The Pacific Bluefin Tuna Working Group (PBFWG) was established since the
foundation of ISC. First formal stock assessment was conducted in May
2008. The working group is focusing the preparation of the most recent
full stock assessment was completed in 2012. In late 2013 by the
collaboration of Albacore WG, PBF WG scheduled to hold a workshop for
age and growth of tunas in the north Pacific, targetting north Pacifc
albacore and Pacific bluefin tuna.
Pacific Bluefin Tuna (Thunnus orientalis) --- North Pacific
◊ Biological Profile
This species is widely distributed in the North Pacific Ocean and occured in the Southern Hemisphere with limited amounts.
The juveniles have trans-Pacific migration analyzed by archival tags. Migration after spawning to the Southern Hemisphere has
been also reported by pop-up tags.
✽ Life span : More than 20 years
✽ Start of maturity : About age-3 (100cm)
✽ Spawning area and season:
North Western Pacific Ocean,
May to June, and late June to August
Distribution and spawning area
of Pacific bluefin tuna.
◊ Fisheries for Pacific Bluefin Tuna in the North Pacific Ocean
Historical catch has been fluctuated in the range of 9,000~40,000t. Catch in 2009 was 20,000t (recent 5years average: 23,000t, historical average : 23,000t). Japan usually catches more than half of total catch, while until 1980s US also caught substantial amount. After 2000, Mexico and Korea increased their catch. By gear category purse seine catch always occupies more than half of total catch.

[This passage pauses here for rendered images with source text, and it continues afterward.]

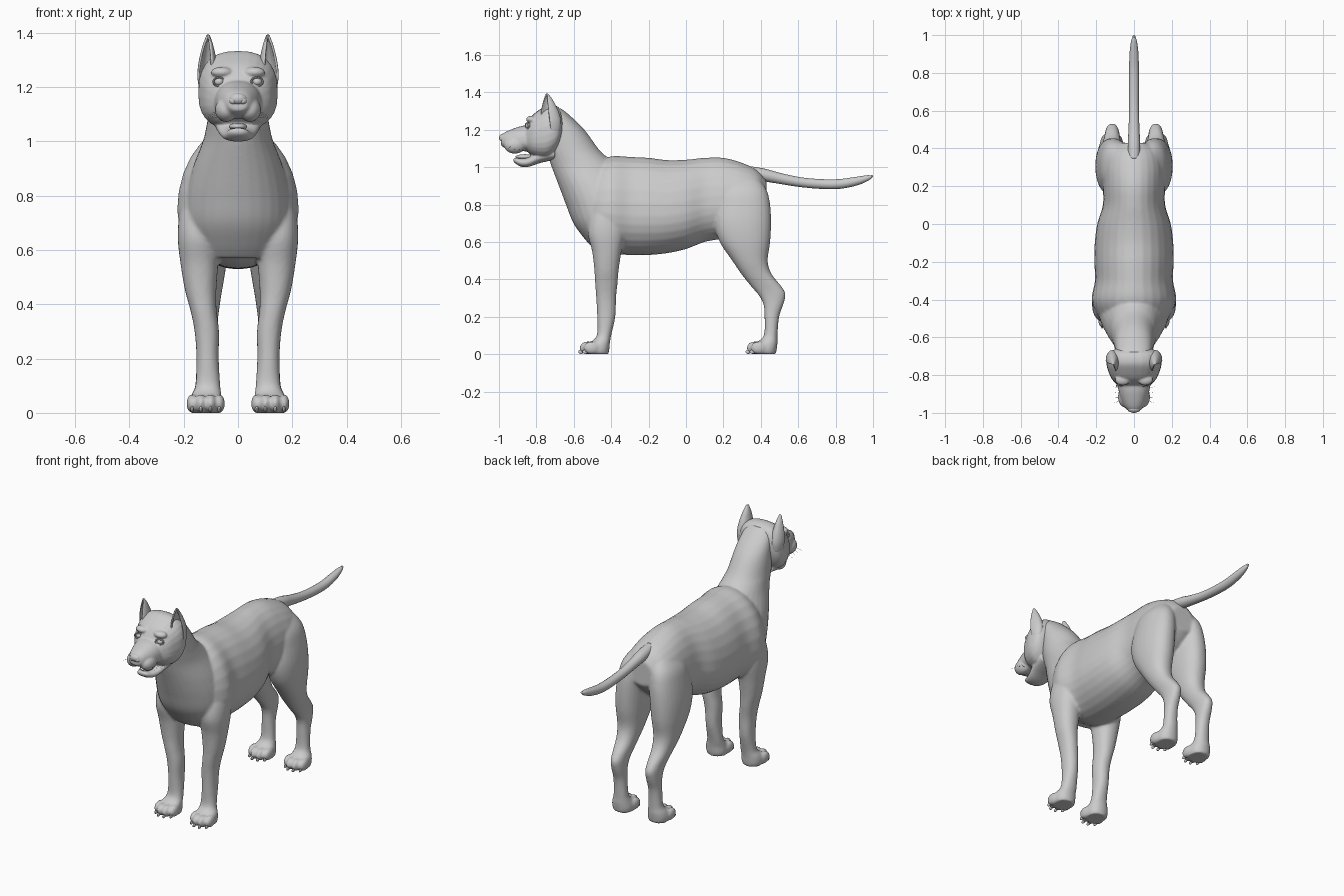
import bpy, bmesh, math
from mathutils import Vector, Matrix

if "Cube" in bpy.data.objects:
    bpy.data.objects.remove(bpy.data.objects["Cube"])

grey = bpy.data.materials.new("coat_grey")
grey.diffuse_color = (0.6, 0.6, 0.6, 1)
grey.use_nodes = True
grey.node_tree.nodes["Principled BSDF"].inputs["Base Color"].default_value = grey.diffuse_color


def finish(name, bm, voxel=0, smooth=4):
    """Turn a bmesh into a smooth object, optionally fused by voxels."""
    bmesh.ops.recalc_face_normals(bm, faces=bm.faces)
    for f in bm.faces:
        f.smooth = True
    me = bpy.data.meshes.new(name)
    bm.to_mesh(me)
    bm.free()
    me.materials.append(grey)
    ob = bpy.data.objects.new(name, me)
    bpy.context.collection.objects.link(ob)
    if voxel:
        m = ob.modifiers.new("fuse", 'REMESH')
        m.mode = 'VOXEL'
        m.voxel_size = voxel
        m.use_smooth_shade = True
        m = ob.modifiers.new("soften", 'SMOOTH')
        m.factor, m.iterations = 0.5, smooth
    return ob


def spline(rows, n=5):
    """Catmull-Rom interpolation of rows of numbers."""
    out = []
    for i in range(len(rows) - 1):
        p = [rows[max(0, min(len(rows) - 1, i + k))] for k in (-1, 0, 1, 2)]
        for j in range(n):
            t = j / n
            out.append([0.5 * (2 * b + (c - a) * t + (2 * a - 5 * b + 4 * c - d) * t * t
                        + (3 * b - a - 3 * c + d) * t ** 3) for a, b, c, d in zip(*p)])
    return out + [list(rows[-1])]


def skin(bm, rings):
    vs = [[bm.verts.new(p) for p in r] for r in rings]
    n = len(vs[0])
    for a, b in zip(vs, vs[1:]):
        for i in range(n):
            bm.faces.new((a[i], a[(i + 1) % n], b[(i + 1) % n], b[i]))
    bm.faces.new(vs[0])
    bm.faces.new(vs[-1])


def oval(power, n=28):
    for i in range(n):
        c, s = math.cos(math.tau * i / n), math.sin(math.tau * i / n)
        yield (math.copysign(abs(c) ** (2 / power), c), math.copysign(abs(s) ** (2 / power), s))


def loft_y(bm, rows, mid=0.45, power=2.0):
    """Upright rings: y, bottom, top, half width."""
    rings = []
    for y, z0, z1, w in spline(rows):
        zc = z0 + (z1 - z0) * mid
        rings.append([(w * c, y, zc + s * (z1 - zc if s > 0 else zc - z0)) for c, s in oval(power)])
    skin(bm, rings)


def loft_z(bm, rows, side=1, power=2.0):
    """Level rings: z, inner x, outer x, front y, back y."""
    rings = []
    for z, x0, x1, y0, y1 in spline(rows):
        rings.append([(side * ((x0 + x1) / 2 + c * (x1 - x0) / 2),
                       (y0 + y1) / 2 + s * (y1 - y0) / 2, z) for c, s in oval(power)])
    skin(bm, rings)


def ball(bm, pos, radii):
    bmesh.ops.create_uvsphere(bm, u_segments=20, v_segments=12, radius=1,
                              matrix=Matrix.Translation(pos) @ Matrix.Diagonal((*radii, 1)))


# Body: trunk, neck and legs fused together
body = bmesh.new()
loft_y(body, [(-.52, .64, .97, .15), (-.48, .58, 1.02, .195), (-.4, .54, 1.058, .224),
              (-.3, .53, 1.055, .207), (-.2, .53, 1.05, .21), (-.1, .54, 1.038, .208),
              (0, .562, 1.04, .195), (.1, .6, 1.05, .165), (.2, .62, 1.05, .165),
              (.3, .66, 1.023, .165), (.38, .72, .985, .14), (.43, .78, .93, .08)], 0.4)
loft_z(body, [(.57, -.13, .13, -.5, -.34), (.62, -.16, .16, -.545, -.3), (.7, -.19, .19, -.602, -.26),
              (.8, -.19, .19, -.642, -.25), (.9, -.168, .168, -.68, -.28), (1, -.13, .13, -.718, -.36),
              (1.06, -.116, .116, -.738, -.43), (1.1, -.11, .11, -.748, -.47),
              (1.2, -.1, .1, -.75, -.543), (1.28, -.085, .085, -.75, -.625), (1.315, -.05, .05, -.73, -.67)])

FRONT = [(.84, .08, .17, -.48, -.34), (.75, .07, .212, -.51, -.32), (.65, .068, .222, -.525, -.325),
         (.55, .073, .212, -.502, -.345), (.45, .08, .195, -.49, -.36), (.38, .079, .176, -.486, -.366),
         (.3, .07, .16, -.48, -.374), (.2, .071, .153, -.475, -.378), (.1, .065, .157, -.477, -.4),
         (.06, .06, .175, -.515, -.407), (.025, .056, .18, -.53, -.41), (0, .062, .174, -.525, -.415)]
HIND = [(.95, .03, .11, .24, .38), (.88, .02, .165, .18, .43), (.8, .02, .188, .16, .45),
        (.7, .025, .203, .15, .455), (.6, .035, .203, .18, .45), (.5, .05, .19, .247, .437),
        (.43, .062, .175, .295, .457), (.36, .072, .16, .35, .512), (.32, .076, .155, .385, .532),
        (.27, .078, .153, .413, .522), (.2, .079, .153, .42, .498), (.1, .073, .158, .416, .489),
        (.06, .063, .175, .375, .489), (.025, .057, .18, .36, .485), (0, .062, .174, .365, .48)]
claws = bmesh.new()
for side in (1, -1):
    for rows, toe_y in ((FRONT, -.567), (HIND, .327)):
        loft_z(body, rows, side, 2.2)
        for dx, back in ((-.05, .022), (-.018, 0), (.018, 0), (.05, .022)):
            x, y = side * (.119 + dx), toe_y + back
            ball(body, (x, y + .04, .034), (.021, .043, .035))
            ball(claws, (x, y + .006, .013), (.006, .015, .011))
finish("body", body, 0.008, 5)
finish("claws", claws)

# Tail: sagging tapered tube
tail = bmesh.new()
path = spline([(.34, .975, .03), (.42, .958, .033), (.5, .94, .029), (.61, .92, .026), (.72, .91, .026),
               (.82, .91, .026), (.91, .925, .023), (.97, .942, .015), (.995, .951, .005)])
rings = []
for i, (y, z, r) in enumerate(path):
    a, b = path[max(i - 1, 0)], path[min(i + 1, len(path) - 1)]
    d = Vector((0, b[0] - a[0], b[1] - a[1])).normalized()
    up = Vector((0, -d.z, d.y))
    rings.append([Vector((c * r, y, z)) + up * (s * r) for c, s in oval(2, 16)])
skin(tail, rings)
ball(tail, (0, .993, .951), (.007, .007, .007))
finish("tail", tail)

# Head: skull, muzzle, lips, brows and lower jaw fused together
head = bmesh.new()
loft_y(head, [(-.655, 1.18, 1.27, .08), (-.675, 1.12, 1.312, .125), (-.7, 1.075, 1.33, .142),
              (-.74, 1.045, 1.332, .146), (-.78, 1.045, 1.31, .136), (-.82, 1.06, 1.278, .118),
              (-.85, 1.085, 1.235, .09), (-.87, 1.11, 1.2, .06)], 0.45, 2.5)
loft_y(head, [(-.78, 1.08, 1.235, .1), (-.87, 1.085, 1.222, .084), (-.92, 1.085, 1.207, .072),
              (-.965, 1.1, 1.188, .052), (-.988, 1.115, 1.172, .032)], 0.4, 2.3)
loft_y(head, [(-.7, 1.04, 1.1, .09), (-.78, 1.022, 1.09, .082), (-.84, 1.002, 1.055, .064),
              (-.88, 1.002, 1.047, .05), (-.91, 1.018, 1.05, .036), (-.922, 1.03, 1.046, .018)], 0.5, 2.3)
for side in (1, -1):
    ball(head, (side * .044, -.915, 1.117), (.041, .058, .045))
    ball(head, (side * .06, -.825, 1.255), (.04, .03, .02))
finish("head", head, 0.0055, 3)

nose = bmesh.new()
ball(nose, (0, -.977, 1.157), (.033, .023, .022))
for side in (1, -1):
    ball(nose, (side * .018, -.978, 1.15), (.016, .018, .015))
finish("nose", nose)

tongue = bmesh.new()
ball(tongue, (0, -.86, 1.055), (.034, .052, .014))
finish("tongue", tongue)

# Eyes with rounded lids
eyes = bmesh.new()
for side in (1, -1):
    ball(eyes, (side * .07, -.839, 1.22), (.019, .02, .016))
    lid = [[], []]
    for i in range(24):
        t = math.tau * i / 24
        centre = Vector((side * .07 + .021 * math.cos(t), -.848 + .008 * math.cos(t), 1.22 + .016 * math.sin(t)))
        ball(eyes, centre, (.004, .006, .004))
finish("eyes", eyes)

# Ears: upright cupped sheets opening forwards and outwards
ears = bmesh.new()
for side in (1, -1):
    rows = []
    for z, r in spline([(1.19, .75), (1.24, 1), (1.29, .9), (1.34, .58), (1.37, .3), (1.393, .03)], 3):
        t = (z - 1.19) / .203
        cx, cy = .114 - .004 * t, -.718 - .026 * t
        row = []
        for i in range(17):
            a = math.radians(120 + (i / 16 - .5) * 250)
            row.append(ears.verts.new((side * (cx + .033 * r * math.cos(a)), cy + .054 * r * math.sin(a), z)))
        rows.append(row)
    for a, b in zip(rows, rows[1:]):
        for i in range(16):
            ears.faces.new((a[i], a[i + 1], b[i + 1], b[i]))
ob = finish("ears", ears)
m = ob.modifiers.new("thickness", 'SOLIDIFY')
m.thickness, m.offset = 0.009, 0
ob.modifiers.new("round", 'SUBSURF').levels = 1

# Whiskers: thin spikes on the lips
whiskers = bmesh.new()
for side in (1, -1):
    for k in range(4):
        d = Vector((side, -.35 + .25 * k, -.45 + .1 * k)).normalized()
        start = Vector((side * .07, -.935 + .02 * k, 1.115 - .008 * k))
        bmesh.ops.create_cone(whiskers, segments=5, radius1=.001, radius2=.0003, depth=.05,
                              matrix=Matrix.Translation(start + d * .02) @ d.to_track_quat('Z', 'Y').to_matrix().to_4x4())
finish("whiskers", whiskers)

|Main fisheries landing Pacific bluefin tuna by fishing gear and country.
Annual lanfings of Pacific bluefin tuna from ISC members in the North Pacific Ocean,
◊ Stock Status (From 2012 Intercessional Plenary Meeting)
Based on the reference point ratios, overfishing is occurring (see F-based ratios in Table 1) and the stock is heavily overfished (see depletion ratios in Table 1). Model estimates of 2010 spawning stock biomass (SSB) are at or near their lowest level and SSB has been declining for over a decade; however, there is no evidence of reduced recruitment.
Table 1. Computed F-based biological reference points (BRPs; F max, Fmed, and F20% ) for Pacific bluefin tuna relative to F2002-2004 and F2007-2009, estimated depletion rate (ratio of SSB in 2010 relative to unfished SSB), and estimated SSB (mt) in year 2010 for 20 model configurations (Runs). Run 2 is highlighted as it represents the base case model for the PBF stock assessment. F-ratio based BRP values less than 1 indicate overfishing.
◊ Conservation Advice (From 2012 Intercessional Plenary Meeting)
The current (2010) PBF biomass level is near historically low biomass levels and experiencing high exploitation levels above all biological reference points (BRPs) commonly used by fisheries managers. Based on projection results, extending the status quo (2007-2009) fishing levels is unlikely to improve the stock condition.
Recently implemented WCPFC (entered into force in 2011) and IATTC (entered into force in 2012) conservation and management measures combined with additional Japanese voluntary domestic regulations aimed at reducing mortality, if properly implemented and enforced, are expected to contribute to improvements in PBF stock status. Based on those findings, it should be noted that implementation of catch limits is particularly effective in increasing future SSB when strong recruitment occurs. It is also important to note that if recruitment is less favorable, a reduction of F could be more effective than catch limits to reduce the risk of the stock declining.
The ISC requires advice from the WCPFC regarding which reference point managers prefer so that it can provide the most useful scientific advice. Until which time a decision is rendered, the ISC will continue to provide a suite of potential biological reference points for managers to consider.
Latest Stock Assessment
Click here to see the information.
Working Group Reports and Working Papers
⇒ Shizuoka, Japan (November, 2000)
⇒ Nagasaki, Japan (January, 2002)
⇒ Honolulu, USA (January, 2004)
⇒ Shizuoka, Japan (January, 2006)
⇒ Shizuoka, Japan (April, 2007)
⇒ Busan, Korea (July, 2007)
⇒ Shizuoka, Japan (December, 2007)
⇒ Shizuoka, Japan (May, 2008)
⇒ Ishigaki, Japan (December, 2008)
⇒ Kaohsiung, Chinese Taipei (July, 2009)
⇒ Nanaimo, Canada (July, 2010)
⇒ Shizuoka, Japan (January, 2011)
⇒ La Jolla, USA (January, 2012)
⇒ Shizuoka, Japan (May, 2012)
⇒ Honolulu, USA (November, 2012)
⇒ La Jolla, USA (February, 2014)
Working Group Chair